Catch the Throne

Game of Thrones released a hip-hop and rap mixtape to promote their new season today. Titled, ‘Catch the Throne’, (a play on Jay-Z and Kanye’s album Watch the Throne) it features a variety of artists including big names Common, Wale and Big Boi. Sampling from the show’s speeches and soundtrack, there are some really great tunes on this mixtape. The standouts for me were The Ladder by Common, a track featuring one of my favourite speeches from last season (Chaos is a ladder!), King Slayer by Wale, taking the show’s theme song and mixing into a dope hip hop beat, and Born to Rule by Daddy Yankee, a really funky song with elements from the exotic sounds of Essos.

It is certainly an innovative collaboration and as you might expect some of the tracks fall quite flat. But there are some real gems and I love the audacity of the project.

You can listen to the album here:

Game of Thrones Season 4 returns on April 6th.

Vinyl Theatre – Chromatic EP

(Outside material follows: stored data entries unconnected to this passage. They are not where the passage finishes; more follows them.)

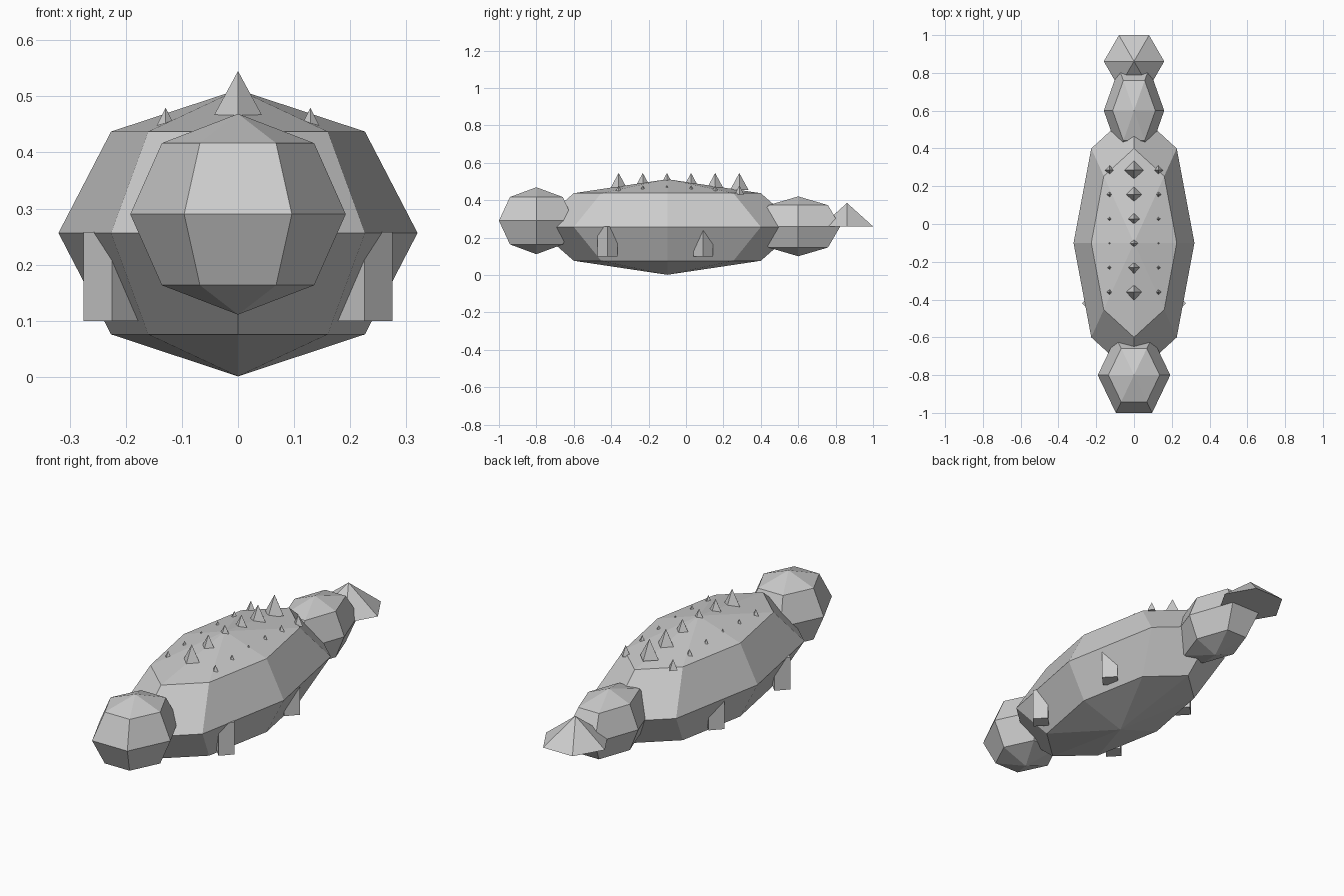
import bpy, bmesh
from math import sin, cos, pi

if "Cube" in bpy.data.objects:
    bpy.data.objects.remove(bpy.data.objects["Cube"])


def finish(name, bm):
    bmesh.ops.recalc_face_normals(bm, faces=bm.faces)
    mesh = bpy.data.meshes.new(name)
    bm.to_mesh(mesh)
    bm.free()
    obj = bpy.data.objects.new(name, mesh)
    bpy.context.collection.objects.link(obj)
    return obj


def lathe(name, centre, size, sides, profile):
    """Faceted solid: profile is (radius, height) pairs scaled by size; radius 0 makes a pole."""
    bm = bmesh.new()
    cx, cy, cz = centre
    sx, sy, sz = size
    rings = []
    for r, h in profile:
        n = sides if r else 1
        rings.append([bm.verts.new((cx + sx * r * cos(2 * pi * i / sides),
                                    cy + sy * r * sin(2 * pi * i / sides),
                                    cz + sz * h)) for i in range(n)])
    for a, b in zip(rings, rings[1:]):
        for i in range(sides):
            j = (i + 1) % sides
            quad = [a[i % len(a)], a[j % len(a)], b[j % len(b)], b[i % len(b)]]
            bm.faces.new(list(dict.fromkeys(quad)))
    for ring in (rings[0], rings[-1]):
        if len(ring) > 1:
            bm.faces.new(ring)
    return finish(name, bm)


D = 0.5 ** 0.5
BALL = [(0, -1), (D, -D), (1, 0), (D, D), (0, 1)]
CONE = [(1, 0), (0, 1)]
PRISM = [(1, 0), (1, 1)]

# Body, head and tail root
lathe("body", (0, -0.1, 0.2565), (0.32, 0.707, 0.2555), 8, BALL)
lathe("head", (0, -0.8, 0.29), (0.192, 0.231, 0.179), 6, BALL)
lathe("tail_root", (0, 0.6, 0.26), (0.16, 0.26, 0.16), 6, BALL)

# Tail tip
lathe("tail_tip", (0, 0.861, 0.26), (0.16, 0.16, 0.125), 6, CONE)

# Four stubby legs
for side, s in (("left", -1), ("right", 1)):
    for end, y in (("front", -0.42), ("back", 0.092)):
        lathe(f"{end}_{side}_leg", (0.225 * s, y, 0.1), (0.05, 0.053, 0.158), 4, PRISM)

# Three rows of back spikes
for i in range(6):
    y = -0.36 + 0.129 * i
    lathe(f"centre_spike_{i}", (0, y, 0.453), (0.05, 0.05, 0.092), 4, CONE)
    for side, s in (("left", -1), ("right", 1)):
        lathe(f"{side}_spike_{i}", (0.129 * s, y, 0.43), (0.025, 0.025, 0.05), 4, CONE)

Vinyl Theatre released their new EP, aptly-titled Chromatic. Hailing from Milwaukee, their sound involves indie rock laced with funky synth lines resulting in a colourful, vibrant sound. Their songs feature a variety of flavours, and I could clearly hear some influence from Two Door Cinema Club (whom I love). With drums pulsating, guitar solos shining and killer sing-along choruses, this is a really fun and upbeat record, my favourite kind!

Listen to Breaking Up My Bones here:

Their EP is available on iTunes.